You can also increase the CPL on the best-performing sites, allowing suppliers to get you more volume because your question will be pushed further up the survey path and therefore seen by more people, giving you a higher opt-in volume.
The survey path rules are always going to be based on what makes the 3rd party supplier the most money and the engagement of the question will also be a big factor in this.
Another way (and my preference) is to work with the suppliers to make your question and campaign are as engaging as possible. This means reducing the number of questions asked, making the wording as clear but concise as possible, using familiar language and making any images of high quality.
The way the images are presented, and overall aesthetics of the question, will go a long way to catching their eye and opting into your request.
It is very important to note, that while you want people to opt-in as much as possible to sources that are performing well, the consent must still meet the standards outlined by the ICO.
For further advice on how to make your CTA’s as engaging as possible, please read Marc Bowers’ blog.
Making it perform
Once you know the channel works for you and you are optimising it from the supplier end as much as possible, it’s important to make sure that you are using the data to its full potential.
Make the contact strategies for both telephone and email, dependent on what your permission allows you to use, as effective as possible. And look at optimising your messaging or scripts to drive the most conversions!
If your messaging within the question itself is clear, theoretically people should want to hear from you and should be interested in a product or service from you, so don’t lose them now!
Contacting individuals with the right message, following on from the original basis of consent they opted in to receive communications from you, means that you have a much higher chance of converting them from prospect to customer. Communicating with them as soon as possible is also key, as discussed above.
Who is activating this campaign?
Are you (as the client) running the campaign directly with a supplier? And are they a service provider or a sales agency, with the service capabilities as a bolt on?
Unless what you are currently doing is working well, it could be worth using a pure service provider agency to carry out the campaign on your behalf.
Due to the amount of work involved, the market knowledge required, and high level of due diligence necessary under GDPR, it’s important to get every single detail correct to ensure you’re operating in line with the new policy while maximising the potential results.
This channel can perform really well, in terms of generating a good volume of compliant data and achieving a good CPA. However, you do really need to be advertising a product and offer that is relevant for these sites and their audiences, to really get the most out of it as a channel.
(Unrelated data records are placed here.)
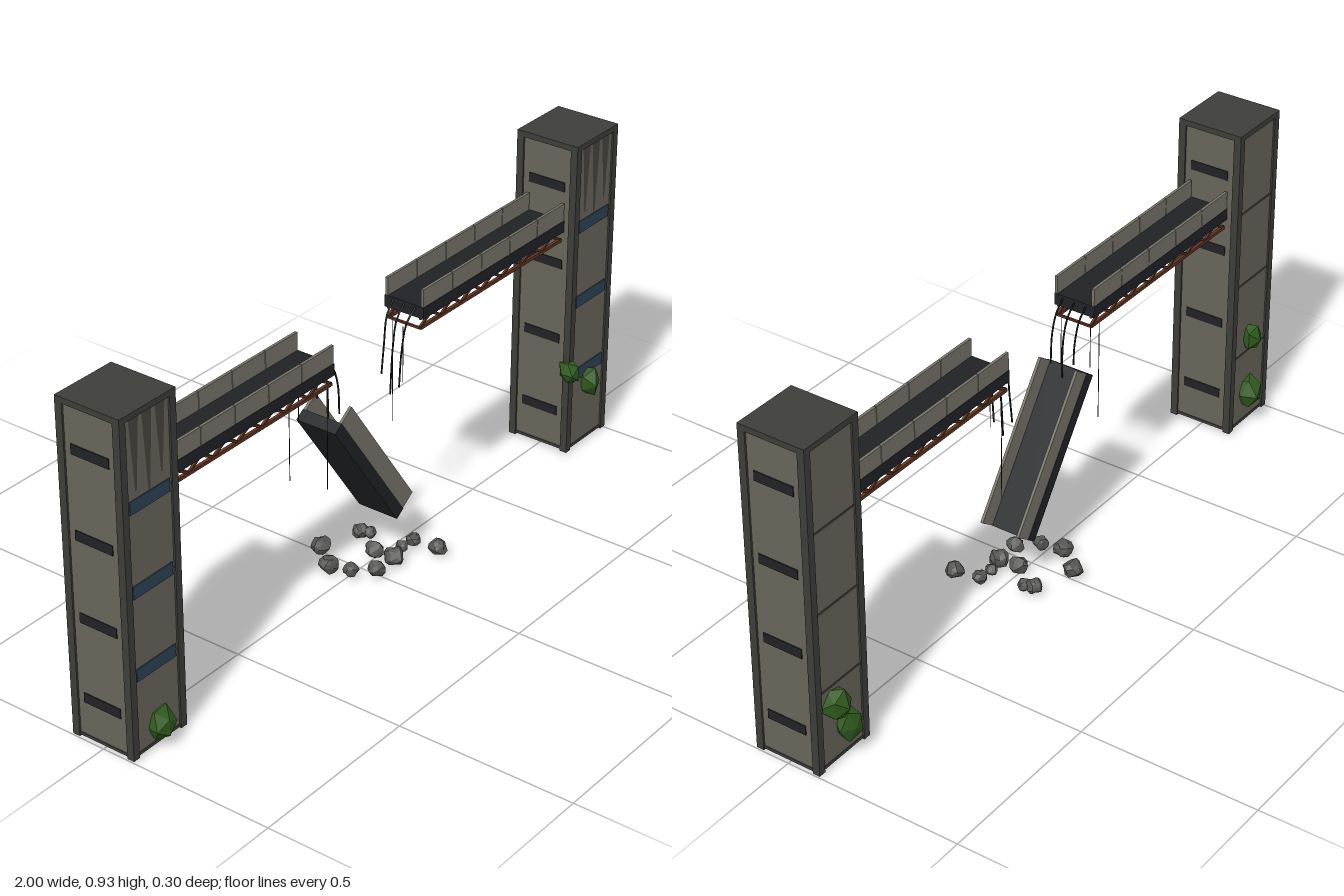
import * as THREE from 'three';

const mat = (color, extra = {}) => new THREE.MeshStandardMaterial({ color, ...extra });
const concrete = mat(0x68645a), wallMat = mat(0x77746a), frameMat = mat(0x3d3d3a);
const dark = mat(0x202226), stain = mat(0x47453f, { side: THREE.DoubleSide });
const glass = mat(0x2c4455), rust = mat(0x5f3420), wire = mat(0x1c1c1c);
const leaf = mat(0x2f5a1c, { flatShading: true }), rock = mat(0x555553, { flatShading: true });

function add(parent, name, geometry, material, x = 0, y = 0, z = 0) {
  const m = new THREE.Mesh(geometry, material);
  m.name = name;
  m.position.set(x, y, z);
  parent.add(m);
  return m;
}
const box = (parent, name, material, w, h, d, x, y, z) =>
  add(parent, name, new THREE.BoxGeometry(w, h, d), material, x, y, z);

// Thin bar between two points in a plane of constant z
function bar(parent, name, x0, y0, x1, y1, z, t) {
  const b = box(parent, name, rust, Math.hypot(x1 - x0, y1 - y0), t, t, (x0 + x1) / 2, (y0 + y1) / 2, z);
  b.rotation.z = Math.atan2(y1 - y0, x1 - x0);
}

function tube(parent, name, points, r) {
  const curve = new THREE.CatmullRomCurve3(points.map(p => new THREE.Vector3(...p)));
  add(parent, name, new THREE.TubeGeometry(curve, 10, r, 5), wire);
}

// Irregular faceted lump: vertices pushed in and out by a rule on their position
function lump(parent, name, material, r, x, y, z, seed, stretch = 1) {
  const g = new THREE.IcosahedronGeometry(r, name === 'shrub' ? 0 : 1);
  const p = g.attributes.position;
  for (let i = 0; i < p.count; i++) {
    const a = p.getX(i) / r, b = p.getY(i) / r, c = p.getZ(i) / r;
    const k = 1 + 0.14 * Math.sin(a * 5 + b * 7 + c * 9 + seed * 2.3);
    p.setXYZ(i, a * r * k, b * r * k * stretch, c * r * k);
  }
  g.computeVertexNormals();
  add(parent, name, g, material, x, y, z).rotation.y = seed;
}

function tower(x) {
  const g = new THREE.Group();
  g.name = 'tower';
  g.position.x = x;
  box(g, 'towerCore', concrete, 0.182, 0.905, 0.182, 0, 0.4725, 0);
  box(g, 'towerCap', frameMat, 0.192, 0.016, 0.192, 0, 0.928, 0);
  box(g, 'towerBase', frameMat, 0.186, 0.008, 0.186, 0, 0.02, 0);
  for (const sx of [-1, 1]) for (const sz of [-1, 1])
    box(g, 'cornerPillar', frameMat, 0.021, 0.908, 0.021, sx * 0.0855, 0.466, sz * 0.0855);
  // Side vents
  for (const y of [0.13, 0.355, 0.58, 0.808]) for (const s of [-1, 1])
    box(g, 'ventSlot', dark, 0.006, 0.027, 0.114, s * 0.0905, y, 0);
  // Front windows and panel joints
  for (const y of [0.24, 0.467, 0.692]) {
    box(g, 'windowBand', glass, 0.138, 0.035, 0.006, 0, y, 0.0905);
    for (const s of [-1, 1])
      box(g, 'panelJoint', frameMat, 0.15, 0.006, 0.003, 0, y, s * 0.0908);
  }
  // Water stains running down from the cap
  for (const [sx, len] of [[-0.045, 0.19], [0, 0.21], [0.045, 0.18]]) {
    const s = new THREE.Shape([
      new THREE.Vector2(-0.017, 0), new THREE.Vector2(-0.003, -len),
      new THREE.Vector2(0.003, -len), new THREE.Vector2(0.017, 0)]);
    add(g, 'waterStain', new THREE.ShapeGeometry(s), stain, sx, 0.92, 0.0922);
  }
  return g;
}

// Deck with panelled parapets, centred on x, deck underside at y = 0
function deck(length, panels) {
  const g = new THREE.Group();
  g.name = 'deck';
  box(g, 'deckSlab', dark, length, 0.033, 0.122, 0, 0.0165, 0);
  const step = length / panels;
  for (const s of [-1, 1]) for (let i = 0; i < panels; i++)
    box(g, 'parapetPanel', wallMat, step - 0.002, 0.05, 0.008,
      -length / 2 + (i + 0.5) * step, 0.058, s * 0.056);
  return g;
}

function bridge(x0, x1) {
  const g = new THREE.Group();
  g.name = 'bridge';
  const length = x1 - x0, bays = 14, step = length / bays;
  const d = deck(length, 5);
  d.position.set((x0 + x1) / 2, 0.68, 0);
  g.add(d);
  // Rusted truss
  for (const z of [-0.05, 0.05]) {
    bar(g, 'lowerChord', x0, 0.653, x1, 0.653, z, 0.009);
    bar(g, 'upperChord', x0, 0.679, x1, 0.679, z, 0.006);
    for (let i = 0; i < bays; i++) {
      const up = i % 2 === 0;
      bar(g, 'trussDiagonal', x0 + i * step, up ? 0.655 : 0.68,
        x0 + (i + 1) * step, up ? 0.68 : 0.655, z, 0.006);
    }
  }
  for (let i = 0; i <= bays; i += 2)
    box(g, 'crossBeam', rust, 0.006, 0.006, 0.1, x0 + i * step, 0.653, 0);
  return g;
}

export function createModel() {
  const root = new THREE.Group();
  root.name = 'brokenSkybridge';
  root.add(tower(-0.904), tower(0.904), bridge(-0.81, -0.185), bridge(0.18, 0.81));

  // Fallen middle span
  const fallen = deck(0.45, 1);
  fallen.name = 'fallenSpan';
  fallen.position.set(-0.054, 0.328, 0);
  fallen.rotation.z = -0.962;
  root.add(fallen);

  // Torn cables at both broken ends
  for (const [z, drop] of [[-0.035, 0.14], [0, 0.19], [0.035, 0.16]]) {
    tube(root, 'cable', [[-0.185, 0.705, z], [-0.155, 0.675, z], [-0.137, 0.62, z], [-0.132, 0.7 - drop, z]], 0.0025);
    tube(root, 'cable', [[0.18, 0.705, z], [0.15, 0.675, z * 0.9], [0.134, 0.6, z * 0.8], [0.124, 0.66 - drop, z * 0.8]], 0.0025);
  }
  // Loose hanging strands
  for (const [x, z, y0, y1] of [[-0.2, 0.05, 0.65, 0.36], [-0.2, -0.04, 0.65, 0.52],
    [-0.225, -0.05, 0.65, 0.36], [0.2, -0.05, 0.65, 0.34], [0.15, 0.02, 0.66, 0.5]])
    box(root, 'hangingStrand', wire, 0.0015, y0 - y1, 0.0015, x, (y0 + y1) / 2, z);

  // Rubble below the gap
  [[-0.01, -0.122, 0.027], [0.11, -0.085, 0.022], [0.17, 0.123, 0.025], [0.16, 0.05, 0.02],
    [0.065, 0.06, 0.027], [-0.01, 0.06, 0.024], [-0.07, -0.05, 0.026], [0.115, 0.045, 0.017],
    [0.06, 0.0, 0.026], [-0.055, 0.01, 0.02], [0.12, -0.06, 0.018]]
    .forEach(([x, z, r], i) => lump(root, 'rubble', rock, r, x, 0.035, z, i + 1, 0.9));

  // Shrubs clinging to the towers
  [[-0.905, 0.07, 0.098, 0.04], [0.905, 0.2, 0.096, 0.037], [0.812, 0.267, 0.094, 0.033],
    [-0.9, 0.285, -0.098, 0.033], [-0.9, 0.11, -0.1, 0.043],
    [0.935, 0.19, -0.1, 0.042], [0.89, 0.105, -0.098, 0.038]]
    .forEach(([x, y, z, r], i) => lump(root, 'shrub', leaf, r, x, y, z, i * 1.7, 1.2));
  return root;
}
The product really must be accessible and useable by the sites audiences; Utilities, Teleco’s and Retail, tend to be the sectors that thrive the most in this space.
There must be a constant monitoring on the due diligence, to make sure that all the hard work is not let down by not treating individual’s privacy rights appropriately! There must also be a consistent optimisation at the supplier level, making sure you are getting the most data you can from the best performing sources, meaning that this campaign is going to be a continual moving beast! Once you have received the data, it is crucial to make sure that your acquisition contact strategy is effective and if you have the correct permissions to do so, entering them into a nursery CRM programme could also achieve fantastic results.
If you are embarking on your first co-reg lead gen campaign or are maybe changing it slightly after reading this blog, then good luck with it! It is a channel that really can work but you need to work hard to make that happen!